**What is expected**
Find the word "joints" in the data, then copy each line where it is found.

**Source texts of formatted documents**
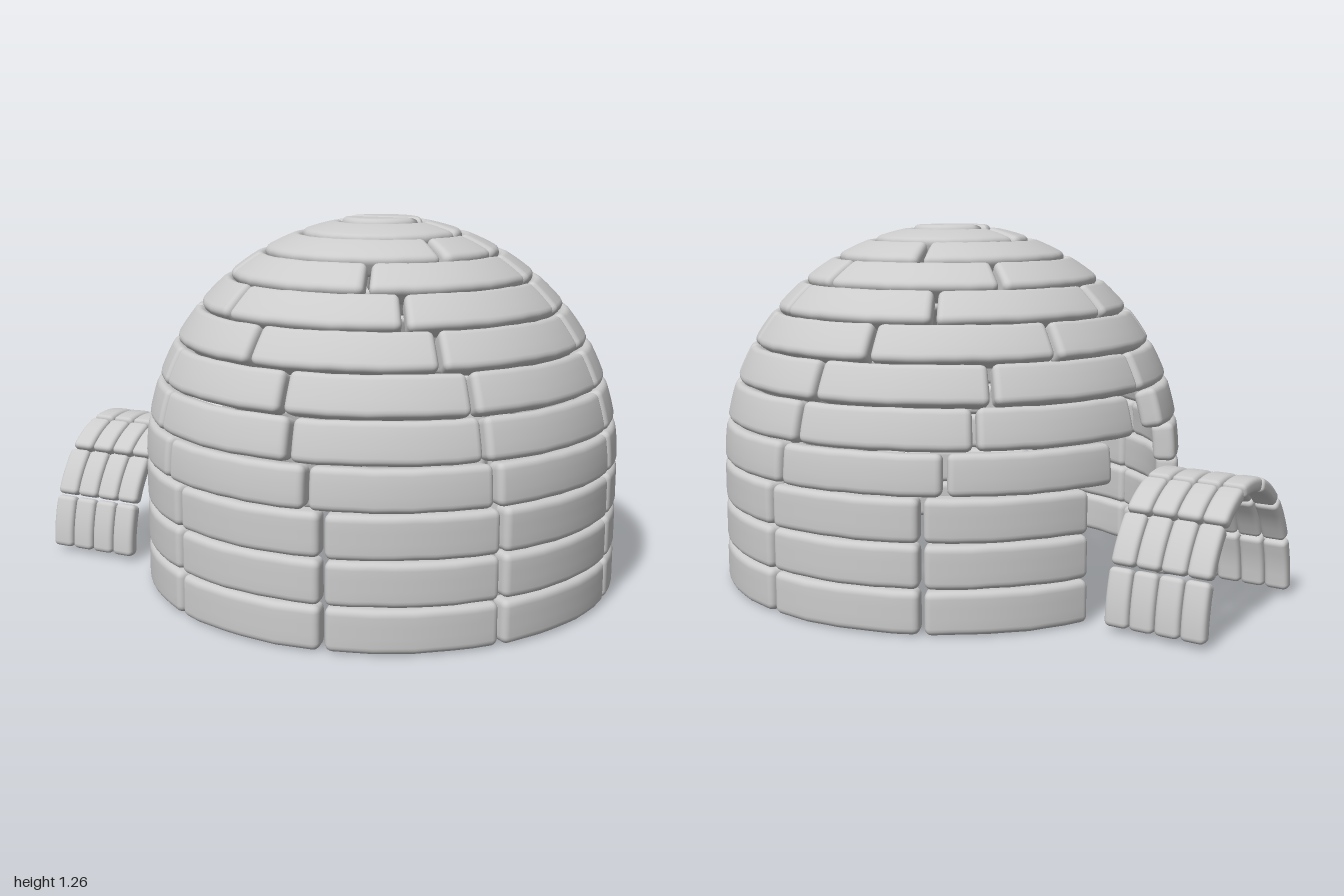
import * as THREE from 'three';
import { mergeVertices } from 'three/addons/utils/BufferGeometryUtils.js';

const DEG = Math.PI / 180;
const CX = 0.18, R = 0.82, WALL = 0.44, THICK = 0.08;
const material = new THREE.MeshStandardMaterial({ color: 0xcccccc });

// Grid positions along one side: tight in the rounded corners, even between them
function stops(half, r, inner) {
  const corner = [0, 0.3, 0.62, 1].map(k => -half + k * r);
  const middle = [];
  for (let i = 1; i < inner; i++) middle.push(-half + r + (2 * (half - r) * i) / inner);
  return [...corner, ...middle, ...corner.map(v => -v).reverse()];
}

// Pillow-edged block of size w x h x d, bent into place by the rule bend(point)
function bentBlock(w, h, d, r, inner, bend) {
  const half = [w / 2, h / 2, d / 2];
  const grid = [stops(half[0], r, inner), stops(half[1], r, 3), stops(half[2], r, 1)];
  const n = grid.map(g => g.length - 1);
  let geo = new THREE.BoxGeometry(1, 1, 1, n[0], n[1], n[2]);
  geo.deleteAttribute('normal');
  geo.deleteAttribute('uv');
  geo = mergeVertices(geo);
  const pos = geo.attributes.position;
  const p = new THREE.Vector3(), core = new THREE.Vector3();
  for (let i = 0; i < pos.count; i++) {
    p.fromBufferAttribute(pos, i);
    p.set(...[p.x, p.y, p.z].map((v, k) => grid[k][Math.round((v + 0.5) * n[k])]));
    core.set(...[p.x, p.y, p.z].map((v, k) => THREE.MathUtils.clamp(v, r - half[k], half[k] - r)));
    p.sub(core).setLength(r).add(core);
    bend(p);
    pos.setXYZ(i, p.x, p.y, p.z);
  }
  geo.computeVertexNormals();
  return geo;
}

function addMesh(group, geo, name) {
  const mesh = new THREE.Mesh(geo, material);
  mesh.name = name;
  group.add(mesh);
  return mesh;
}

// One wall block between angles a0 and a1; band < 0 is the upright wall, band >= 0 the dome
function wallBlock(band, a0, a1) {
  const height = band < 0 ? WALL / 3 : R * 10 * DEG;
  const lat = (band * 10 + 5) * DEG;
  const rMid = band < 0 ? R : R * Math.cos(lat);
  const mid = ((a0 + a1) / 2) * DEG;
  const width = rMid * (a1 - a0) * DEG - 0.014;
  const inner = Math.max(4, Math.ceil((a1 - a0) / 5));
  return bentBlock(width, height - 0.004, THICK, 0.024, inner, p => {
    const a = mid - p.x / rMid;
    const rad = R - THICK / 2 + p.z;
    // slightly hand-cut upper and lower edges
    const y = p.y + 0.0018 * Math.sin(a * 31 + band * 2) * Math.sin(a * 17);
    let ring = rad, up = (band + 3.5) * height + y;
    if (band < 0) up = Math.max(0, up);
    else {
      const phi = lat + y / R;
      ring = rad * Math.cos(phi);
      up = WALL + rad * Math.sin(phi);
    }
    p.set(CX + ring * Math.cos(a), up, ring * Math.sin(a));
  });
}

// Evenly spaced joints, from 0 to end
const joints = (count, end) => Array.from({ length: count + 1 }, (_, i) => (end * i) / count);

function buildDome() {
  const dome = new THREE.Group();
  dome.name = 'dome';
  // courses that stop short of the doorway on the -x side, built in mirrored halves
  const open = [[-3, 158], [-2, 158], [-1, 158], [0, 165], [1, 174]];
  for (const [band, end] of open) {
    const j = joints(4, end);
    for (let i = 0; i < 4; i++) {
      addMesh(dome, wallBlock(band, j[i], j[i + 1]), 'wallBlock');
      addMesh(dome, wallBlock(band, -j[i + 1], -j[i]), 'wallBlock');
    }
  }
  // closed courses, with fewer blocks towards the top
  const closed = [joints(8, 360), joints(7, 360), joints(6, 360), joints(5, 360), [0, 37, 250, 360], joints(2, 360)];
  closed.forEach((j, k) => {
    for (let i = 0; i < j.length - 1; i++) {
      addMesh(dome, wallBlock(k + 2, j[i], j[i + 1]), 'domeBlock');
    }
  });
  // two half-round blocks close the crown
  const bevel = 0.022, rim = 0.138 - bevel;
  const shape = new THREE.Shape();
  shape.absarc(0, 0, rim, 0.25, Math.PI - 0.25, false);
  shape.closePath();
  for (const turn of [0, Math.PI]) {
    let geo = new THREE.ExtrudeGeometry(shape, {
      depth: THICK - 2 * bevel, bevelEnabled: true, bevelThickness: bevel,
      bevelSize: bevel, bevelSegments: 4, curveSegments: 20,
    });
    geo.deleteAttribute('normal');
    geo.deleteAttribute('uv');
    geo = mergeVertices(geo, 1e-4);
    geo.computeVertexNormals();
    geo.rotateX(-Math.PI / 2);
    geo.rotateY(turn);
    geo.translate(CX, WALL + R - THICK + bevel - 0.003, 0);
    addMesh(dome, geo, 'crownBlock');
  }
  return dome;
}

// Arched entrance: four rows of seven blocks on an elliptical arch
function buildEntrance() {
  const entrance = new THREE.Group();
  entrance.name = 'entranceArch';
  const A = 0.36, B = 0.455, base = 0.015, depth = 0.05, rows = 4, count = 7;
  const pitch = 0.35 / rows, step = Math.PI / count, mean = 0.41;
  for (let row = 0; row < rows; row++) {
    const cx = -1 + pitch * (row + 0.5);
    for (let i = 0; i < count; i++) {
      const mid = (i + 0.5) * step;
      const geo = bentBlock(mean * step - 0.006, pitch - 0.004, depth, 0.018, 4, p => {
        const t = mid + p.x / mean;
        const normal = new THREE.Vector2(Math.cos(t) / A, Math.sin(t) / B).normalize();
        const off = p.z - depth / 2;
        p.set(cx - p.y, base + B * Math.sin(t) + normal.y * off, A * Math.cos(t) + normal.x * off);
      });
      addMesh(entrance, geo, 'archBlock');
    }
  }
  return entrance;
}

export function createModel() {
  const model = new THREE.Group();
  model.name = 'igloo';
  model.add(buildDome(), buildEntrance());
  return model;
}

**Finished task**
// Evenly spaced joints, from 0 to end
const joints = (count, end) => Array.from({ length: count + 1 }, (_, i) => (end * i) / count);
    const j = joints(4, end);
  const closed = [joints(8, 360), joints(7, 360), joints(6, 360), joints(5, 360), [0, 37, 250, 360], joints(2, 360)];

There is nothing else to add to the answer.